About the Water Services Reform
Water services – including drinking water, wastewater, and stormwater – are currently managed by 67 councils across New Zealand. The Government’s Water Services Reform programme is creating regional entities to manage these water services.
The previously-planned four Water Services Entities (WSE) will now become 10 WSEs. These 10 new WSEs will be based around already existing regional council groupings.
Taupo District Council is now grouped with eight other district councils and Hamilton City Council in the geographic boundary of the Waikato Regional Council. The other district councils are Waikato, Waipā, Thames-Coromandel, Matamata-Piako, Hauraki, Ōtorohanga, South Waikato and Waitomo.
All legislation for Water Services Reform now law
The final three bills of the Water Services Reform’s suite of legislation (four in total) passed through Parliament in August 2023. This means all bills relating to reforming three waters services across New Zealand are now law and the legal mandate to transition three waters services from Councils to Water Services Entities is established.
To learn more about the reform visit the Water Services Reform website.
Why is reform needed?
Developing, operating and maintaining Three Water services is expensive and local authorities are limited by how much they can borrow. This has meant that funding large upgrades in water supply, wastewater, or stormwater can result in significant increases to local authority rates, which councils are often reluctant to do.
The resulting under-investment has meant that, across New Zealand, the Government estimates a further $120 billion to $185 billion is needed in three waters infrastructure over the next 30 years, over and above that which is already planned for. Some change is needed to enable this investment to be funded.
The Government's stated objectives for reform
The Government has set out four key outcomes of the Three Waters Reform:
- safe, reliable drinking water
- better environmental performance of wastewater and stormwater services
- efficient, sustainable, resilient and accountable multi-regional water and sewage services
- making it affordable for future generations.

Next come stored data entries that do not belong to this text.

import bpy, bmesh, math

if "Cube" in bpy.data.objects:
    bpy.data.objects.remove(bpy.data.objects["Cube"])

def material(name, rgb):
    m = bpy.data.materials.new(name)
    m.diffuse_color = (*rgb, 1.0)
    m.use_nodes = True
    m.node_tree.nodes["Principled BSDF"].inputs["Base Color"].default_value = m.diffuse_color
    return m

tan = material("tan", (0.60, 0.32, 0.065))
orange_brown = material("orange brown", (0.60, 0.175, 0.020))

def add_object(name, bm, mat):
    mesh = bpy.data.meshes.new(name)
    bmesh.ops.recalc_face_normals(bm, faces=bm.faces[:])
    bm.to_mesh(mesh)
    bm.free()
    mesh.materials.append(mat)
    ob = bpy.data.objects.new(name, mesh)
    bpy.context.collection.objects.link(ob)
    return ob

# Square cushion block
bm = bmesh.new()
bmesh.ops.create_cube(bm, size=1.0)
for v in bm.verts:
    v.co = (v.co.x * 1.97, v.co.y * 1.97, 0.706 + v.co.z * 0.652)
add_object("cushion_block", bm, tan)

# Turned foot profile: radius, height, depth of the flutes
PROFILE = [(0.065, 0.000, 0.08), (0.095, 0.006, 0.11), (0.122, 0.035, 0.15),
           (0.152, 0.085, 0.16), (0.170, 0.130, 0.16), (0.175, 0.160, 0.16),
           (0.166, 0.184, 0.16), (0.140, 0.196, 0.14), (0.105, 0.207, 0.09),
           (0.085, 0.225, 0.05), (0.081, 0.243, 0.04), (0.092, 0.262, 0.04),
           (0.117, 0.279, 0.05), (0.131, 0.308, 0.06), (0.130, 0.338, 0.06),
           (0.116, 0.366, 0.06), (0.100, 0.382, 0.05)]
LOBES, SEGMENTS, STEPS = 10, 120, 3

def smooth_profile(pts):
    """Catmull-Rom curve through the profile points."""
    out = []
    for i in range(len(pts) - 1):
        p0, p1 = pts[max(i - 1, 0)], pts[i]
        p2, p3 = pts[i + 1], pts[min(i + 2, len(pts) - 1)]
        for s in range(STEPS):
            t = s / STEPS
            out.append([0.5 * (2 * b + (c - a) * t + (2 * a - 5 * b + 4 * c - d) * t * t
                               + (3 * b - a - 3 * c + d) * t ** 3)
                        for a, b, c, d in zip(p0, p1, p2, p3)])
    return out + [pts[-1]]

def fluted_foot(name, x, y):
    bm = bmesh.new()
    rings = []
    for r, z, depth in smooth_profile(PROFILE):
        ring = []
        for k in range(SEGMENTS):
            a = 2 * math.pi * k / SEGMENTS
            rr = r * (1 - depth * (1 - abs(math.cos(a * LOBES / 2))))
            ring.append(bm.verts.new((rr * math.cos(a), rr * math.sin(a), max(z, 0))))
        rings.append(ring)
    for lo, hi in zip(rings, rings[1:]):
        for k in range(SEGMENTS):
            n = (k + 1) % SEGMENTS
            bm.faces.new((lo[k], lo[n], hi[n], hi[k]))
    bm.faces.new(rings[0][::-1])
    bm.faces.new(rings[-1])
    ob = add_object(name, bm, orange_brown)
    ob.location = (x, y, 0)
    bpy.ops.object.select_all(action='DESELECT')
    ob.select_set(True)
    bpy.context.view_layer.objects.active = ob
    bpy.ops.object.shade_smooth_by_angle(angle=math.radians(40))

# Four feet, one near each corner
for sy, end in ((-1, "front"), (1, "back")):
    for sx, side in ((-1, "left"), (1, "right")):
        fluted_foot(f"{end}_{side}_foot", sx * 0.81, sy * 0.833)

Taupō District Council shares the above objectives, however it does not agree with the way the Government is progressing reform without hearing its communities' voice, or the reform model being proposed.
We recognise and support the need for iwi/Māori to work alongside council to ensure that any reform doesn’t adversely impact existing rights and interests. We also see value in the perspective tangata whenua can offer as the reforms unfold.
A partnership brings the opportunity to incorporate the value of mātauranga Māori (Māori knowledge) to facilitate the best outcomes for New Zealand communities. The reform provides an opportunity to start this process side-by-side.
The reform is aimed at delivering the outcomes of Te Mana o te Wai, a set of principles co-designed with iwi/Māori to lift the water quality of our streams, rivers and lakes.
Transitioning to the new entities
The Department of Internal Affairs (DIA) has established a National Transition Unit (NTU) to focus on the practical implementation of the reforms. This unit will work with the local government sector, iwi, water industry and other stakeholders to transition to the new arrangements.
We are participating with transition discussions to seek the best outcomes for the Taupō District.